Mipcom 2005: Hot show
MEXICO CITY — While “The Simpsons” might be slowing down a bit in the States, Homer and the gang have been the evening anchor on TV Azteca’s Channel 7, practically since the net began in the early 1990s.
Matt Groening’s dysfunctional toon family consistently draws up to 12% of 15-30-years-olds during its 8-to-9 slot of back-to-back episodes every weeknight, according to TV Azteca’s acquisitions VP Pedro Lascurain. During the last year, it has occasionally taken 11% of total audience share.
“There is nothing else like it on TV in Mexico. It’s the irreverence,” says Lascurain. “Here you can see a dad drinking beer in front of his kids.”
In some ways, TV Azteca has tried to be like Fox. Excluding any similarities between the companies’ iconoclast owners, both nets have pushed the envelope of traditional family entertainment in their markets
Televisa originally had the rights to the show, but it kept early episodes in the vault, afraid that the biting satire was inappropriate for children.
Televisa topper Emilio Azcarraga Milmo’s reluctance to broadcast the show led Fox to make a new deal with TV Azteca. “They practically gave it to us. They just wanted it to be seen,” Lascurain says.
Now, more than a decade later, “The Simpsons” are still Mexico’s favorite American family, and Televisa is counterprogramming another American show, “Malcolm in the Middle,” against it on Channel 5.
The U.S. family of actors who voice the show have had labor disputes, arguing they deserve a large share of the hugely successful franchise and winning contracts worth thousands of dollars.
The Mexican voicers, who earn just $56 per episode, have had their own struggle — but not about money.
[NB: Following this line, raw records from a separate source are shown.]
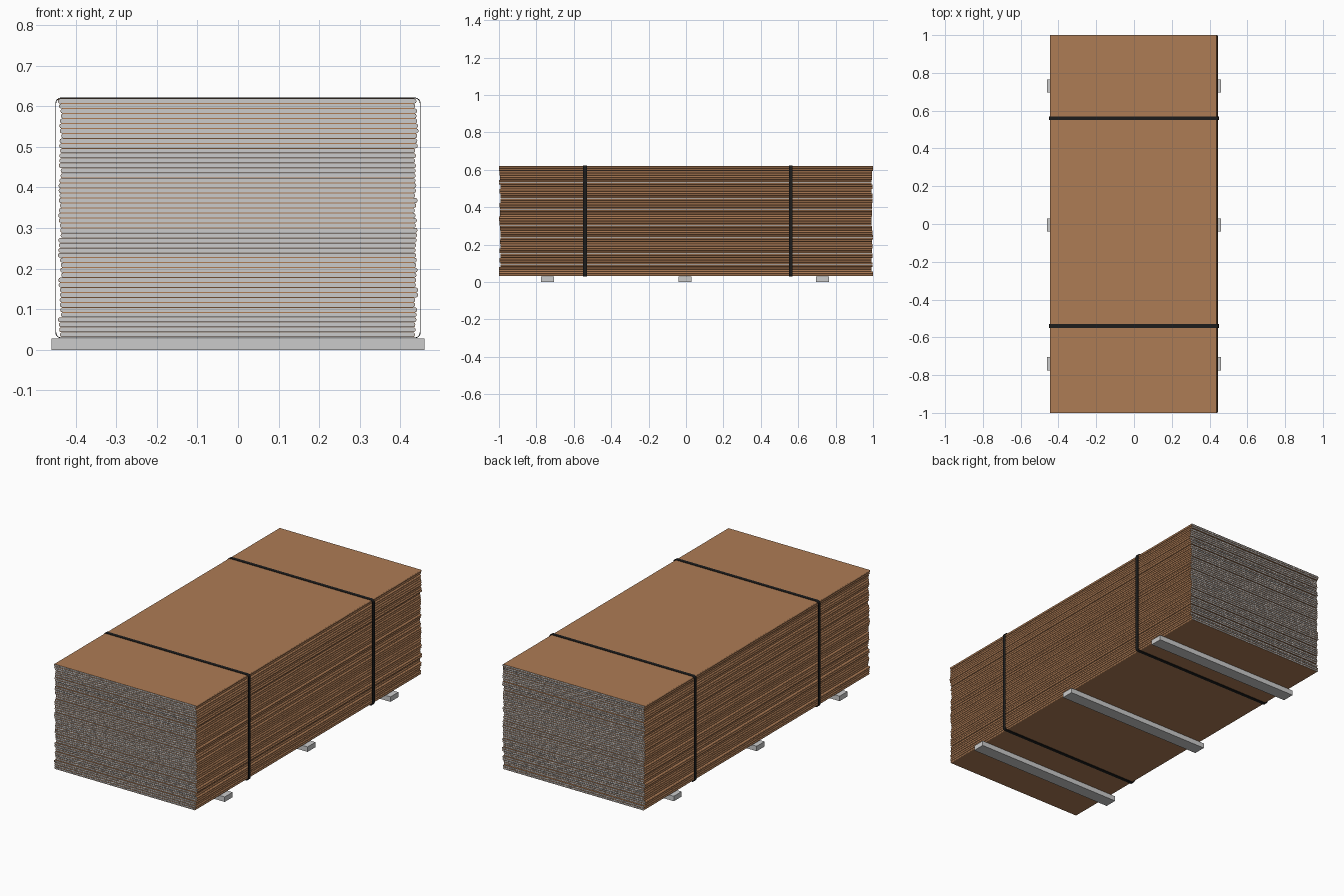
import bpy, bmesh, math, random

if "Cube" in bpy.data.objects:
    bpy.data.objects.remove(bpy.data.objects["Cube"])

random.seed(4)


def material(name, rgb):
    m = bpy.data.materials.new(name)
    m.diffuse_color = (*rgb, 1)
    m.use_nodes = True
    m.node_tree.nodes["Principled BSDF"].inputs["Base Color"].default_value = m.diffuse_color
    return m


BROWN = material("cardboard_brown", (0.42, 0.2, 0.09))
BLACK = material("strap_black", (0.012, 0.012, 0.012))


def finish(bm, name, mat=None):
    bmesh.ops.recalc_face_normals(bm, faces=bm.faces)
    me = bpy.data.meshes.new(name)
    bm.to_mesh(me)
    bm.free()
    ob = bpy.data.objects.new(name, me)
    bpy.context.collection.objects.link(ob)
    if mat:
        me.materials.append(mat)
    return ob


def rounded(hx, hz, r, seg=4):
    """Rounded rectangle outline in x and z."""
    pts = []
    for k, (sx, sz) in enumerate([(1, 1), (-1, 1), (-1, -1), (1, -1)]):
        for i in range(seg + 1):
            a = math.pi / 2 * (k + i / seg)
            pts.append((sx * (hx - r) + r * math.cos(a), sz * (hz - r) + r * math.sin(a)))
    return pts


def ring(bm, pts, x, y, z):
    return [bm.verts.new((x + p[0], y, z + p[1])) for p in pts]


def bridge(bm, a, b):
    n = len(a)
    for i in range(n):
        j = (i + 1) % n
        bm.faces.new((a[i], a[j], b[j], b[i]))


def tube(bm, outer, inner, x, z, y0, y1):
    """Hollow sleeve running along y."""
    o0, o1 = ring(bm, outer, x, y0, z), ring(bm, outer, x, y1, z)
    i0, i1 = ring(bm, inner, x, y0, z), ring(bm, inner, x, y1, z)
    for a, b in ((o0, o1), (o1, i1), (i1, i0), (i0, o0)):
        bridge(bm, a, b)


def prism(bm, pts, x, z, y0, y1):
    """Capped solid running along y."""
    a, b = ring(bm, pts, x, y0, z), ring(bm, pts, x, y1, z)
    bridge(bm, a, b)
    bm.faces.new(a)
    bm.faces.new(b)


def zigzag(bm, hx, amp, t, periods, x, z, y0, y1):
    """Fluted ribbon between the liners."""
    n = periods * 2
    prev = None
    for i in range(n + 1):
        px = x - hx + 2 * hx * i / n
        pz = z + (amp if i % 2 else -amp)
        cur = [bm.verts.new(c) for c in ((px, y0, pz - t), (px, y0, pz + t),
                                         (px, y1, pz + t), (px, y1, pz - t))]
        if prev:
            bridge(bm, prev, cur)
        prev = cur


# stack of folded cartons, two plies each
BOTTOM, TOP, CARTONS = 0.031, 0.619, 24
pitch = (TOP - BOTTOM) / (CARTONS * 2)
half = pitch * 0.485
liners, cores, flutes = bmesh.new(), bmesh.new(), bmesh.new()
for c in range(CARTONS):
    edge = c in (0, CARTONS - 1)
    cx = random.uniform(-0.003, 0.003)
    cy = 0 if edge else random.uniform(-0.004, 0.004)
    for ply in range(2):
        z = BOTTOM + pitch * (2 * c + ply + 0.5)
        hx = 0.440 + random.uniform(-0.003, 0.002)
        hy = 0.995 if not edge else 0.9995
        outer = rounded(hx, half, half * 0.9)
        inner = rounded(hx - 0.0012, half - 0.0012, half * 0.9 - 0.0012)
        tube(liners, outer, inner, cx, z, cy - hy, cy + hy)
        prism(cores, inner, cx, z, cy - hy + 0.002, cy + hy - 0.002)
        zigzag(flutes, hx - 0.006, half - 0.0024, 0.001, 70, cx, z,
               cy - hy + 0.0004, cy + hy - 0.0004)
finish(liners, "carton_liners", BROWN)
finish(cores, "carton_cores")
finish(flutes, "carton_flutes")

# binding straps
for name, y in (("front_strap", -0.54), ("rear_strap", 0.56)):
    bm = bmesh.new()
    zc, hz = (0.0285 + 0.6215) / 2, (0.6215 - 0.0285) / 2
    tube(bm, rounded(0.45, hz, 0.014, 6), rounded(0.448, hz - 0.002, 0.012, 6),
         0, zc, y - 0.01, y + 0.01)
    finish(bm, name, BLACK)

# support battens
for name, y in (("front_batten", -0.74), ("middle_batten", -0.005), ("rear_batten", 0.73)):
    bm = bmesh.new()
    prism(bm, [(-0.46, 0), (0.46, 0), (0.46, 0.028), (-0.46, 0.028)], 0, 0, y - 0.035, y + 0.035)
    finish(bm, name)
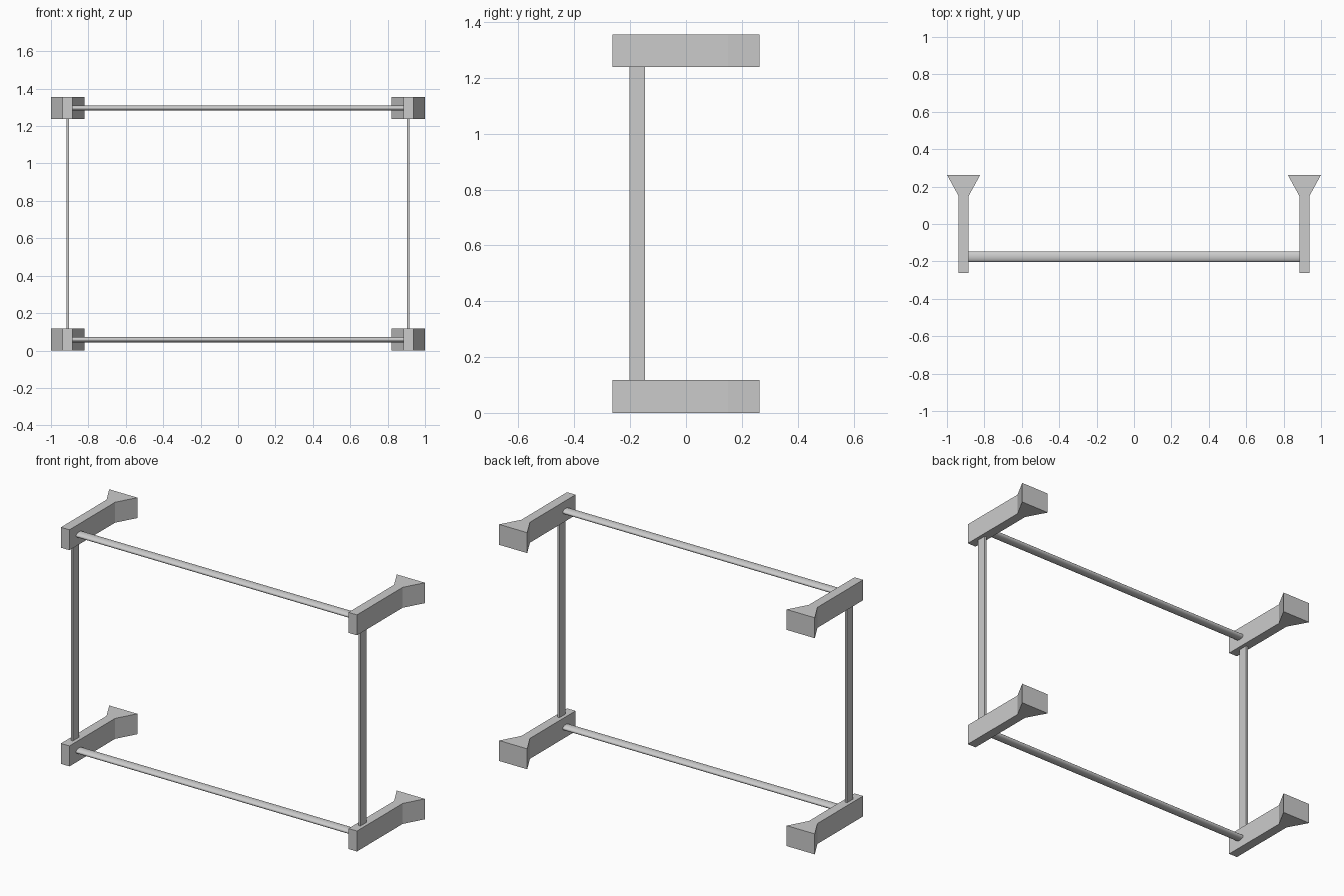
import bpy, bmesh, math

cube = bpy.data.objects.get("Cube")
if cube:
    bpy.data.objects.remove(cube, do_unlink=True)

grey = bpy.data.materials.new("plain grey")
grey.use_nodes = True
colour = (0.6, 0.6, 0.6, 1)
grey.diffuse_color = colour
grey.node_tree.nodes["Principled BSDF"].inputs["Base Color"].default_value = colour

BRACKET_X = 0.911
BAR_Y = -0.175
BRACKET_H = 0.117
TOP_Z = 1.238


def add_object(name, bm):
    bmesh.ops.recalc_face_normals(bm, faces=bm.faces)
    mesh = bpy.data.meshes.new(name)
    bm.to_mesh(mesh)
    bm.free()
    mesh.materials.append(grey)
    obj = bpy.data.objects.new(name, mesh)
    bpy.context.collection.objects.link(obj)
    return obj


def bracket(name, x, z):
    """Straight arm that flares out into a wide foot at the back."""
    half = [(0.027, -0.263), (0.027, 0.15), (0.089, 0.263)]
    outline = half + [(-px, py) for px, py in reversed(half)]
    bm = bmesh.new()
    base = bm.faces.new([bm.verts.new((x + px, py, z)) for px, py in outline])
    top = bmesh.ops.extrude_face_region(bm, geom=[base])["geom"]
    verts = [v for v in top if isinstance(v, bmesh.types.BMVert)]
    bmesh.ops.translate(bm, verts=verts, vec=(0, 0, BRACKET_H))
    return add_object(name, bm)


def upright(name, x):
    """Thin flat strip joining the lower and upper bracket."""
    bm = bmesh.new()
    bmesh.ops.create_cube(bm, size=1)
    height = TOP_Z - BRACKET_H
    bmesh.ops.scale(bm, verts=bm.verts, vec=(0.013, 0.056, height))
    bmesh.ops.translate(bm, verts=bm.verts, vec=(x, BAR_Y, BRACKET_H + height / 2))
    return add_object(name, bm)


def rail(name, z):
    """Oval bar between the left and right brackets."""
    bpy.ops.mesh.primitive_cylinder_add(
        vertices=32, radius=1, depth=2 * (BRACKET_X - 0.027),
        location=(0, BAR_Y, z), rotation=(0, math.pi / 2, 0))
    obj = bpy.context.object
    obj.name = name
    obj.scale = (0.0145, 0.028, 1)
    bpy.ops.object.transform_apply(location=False, rotation=True, scale=True)
    obj.data.materials.append(grey)
    bpy.ops.object.shade_smooth_by_angle()


for side, sign in (("left", 1), ("right", -1)):
    bracket(f"lower_{side}_bracket", sign * BRACKET_X, 0)
    bracket(f"upper_{side}_bracket", sign * BRACKET_X, TOP_Z)
    upright(f"{side}_upright", sign * BRACKET_X)

rail("lower_rail", BRACKET_H / 2)
rail("upper_rail", TOP_Z + BRACKET_H / 2)
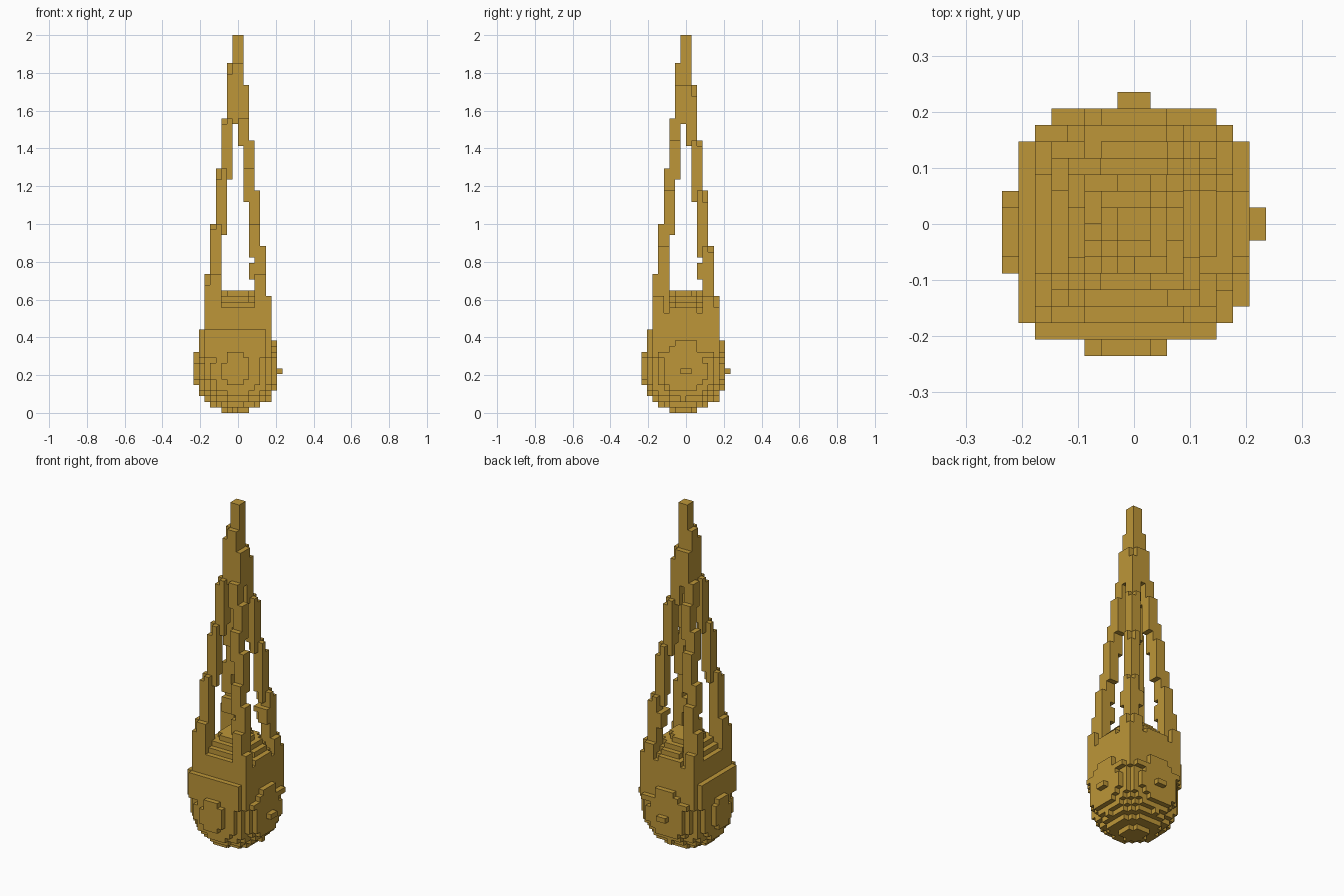
import bpy
import bmesh
from math import hypot, sqrt

cube = bpy.data.objects.get("Cube")
if cube:
    bpy.data.objects.remove(cube, do_unlink=True)

ROWS = 68                # blocks in the full height
H = 2 / ROWS             # block size
HALF = 8                 # blocks from the axis to the widest side
SHIFT = 0.006            # the shape sits slightly off the block grid

gold = bpy.data.materials.new("antique_gold")
gold.use_nodes = True
COLOUR = (0.51, 0.305, 0.04, 1)
gold.diffuse_color = COLOUR
gold.node_tree.nodes["Principled BSDF"].inputs["Base Color"].default_value = COLOUR


def taper(z):
    """Outer half-width of the four-sided spire at a height."""
    return 0.1055 * (2.2 - z)


def in_body(x, y, z):
    """Egg-shaped bulb below a squarish shoulder with a stepped cap."""
    r = hypot(x, y)
    dz = z - 0.215
    rise = dz / (0.342 if dz > 0 else 0.21)
    egg = abs(rise) < 1 and r <= 0.2276 * sqrt(1 - rise * rise)
    shoulder = (0.3 < z < min(0.65, 0.725 - r)
                and max(abs(x), abs(y)) <= taper(z) and r <= 0.243)
    return egg or shoulder


def in_leg(x, y, z, sx, sy):
    """Leaning corner bar that joins the others at the tip."""
    if z < 0.35:
        return False
    inner = 0.1 * (1.627 - z) - (0.014 if z < 0.79 else 0)
    outer = taper(z)
    a, mid = (outer - inner) / 2, (outer + inner) / 2
    dx, dy = abs(sx * x - mid), abs(sy * y - mid)
    return max(dx, dy) <= a and dx + dy <= 1.7 * a and hypot(x, y) <= 0.243


# Sort every block into the part it belongs to
LEGS = {"front_right_leg": (-1, -1), "front_left_leg": (1, -1),
        "back_right_leg": (-1, 1), "back_left_leg": (1, 1)}
parts = {"bulb_body": set(), **{name: set() for name in LEGS}}
for k in range(ROWS):
    for j in range(-HALF, HALF):
        for i in range(-HALF, HALF):
            p = ((i + 0.5) * H + SHIFT, (j + 0.5) * H + SHIFT, (k + 0.5) * H)
            if in_body(*p):
                parts["bulb_body"].add((i, j, k))
                continue
            for name, signs in LEGS.items():
                if in_leg(*p, *signs):
                    parts[name].add((i, j, k))
                    break
filled = set().union(*parts.values())


def build(name, blocks):
    """Make one part from the outward faces of its blocks."""
    bm = bmesh.new()
    corners = {}

    def corner(c):
        if c not in corners:
            corners[c] = bm.verts.new([n * H for n in c])
        return corners[c]

    for block in sorted(blocks):
        for axis in range(3):
            u, v = (axis + 1) % 3, (axis + 2) % 3
            for side in (0, 1):
                near = list(block)
                near[axis] += 2 * side - 1
                if tuple(near) in filled:
                    continue
                loop = []
                for du, dv in ((0, 0), (1, 0), (1, 1), (0, 1)):
                    c = list(block)
                    c[axis] += side
                    c[u] += du
                    c[v] += dv
                    loop.append(corner(tuple(c)))
                bm.faces.new(loop if side else loop[::-1])
    mesh = bpy.data.meshes.new(name)
    bm.to_mesh(mesh)
    bm.free()
    mesh.materials.append(gold)
    bpy.context.collection.objects.link(bpy.data.objects.new(name, mesh))


for part, blocks in parts.items():
    build(part, blocks)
Most of the local actors who voice key parts were replaced earlier this year after the studio that dubs “The Simpsons” for Fox into Spanish refused to sign the standard contract under the Mexican actors’ union.
TV Azteca will soon start airing the newly voiced shows, but Lascurain says he didn’t expect it to affect ratings.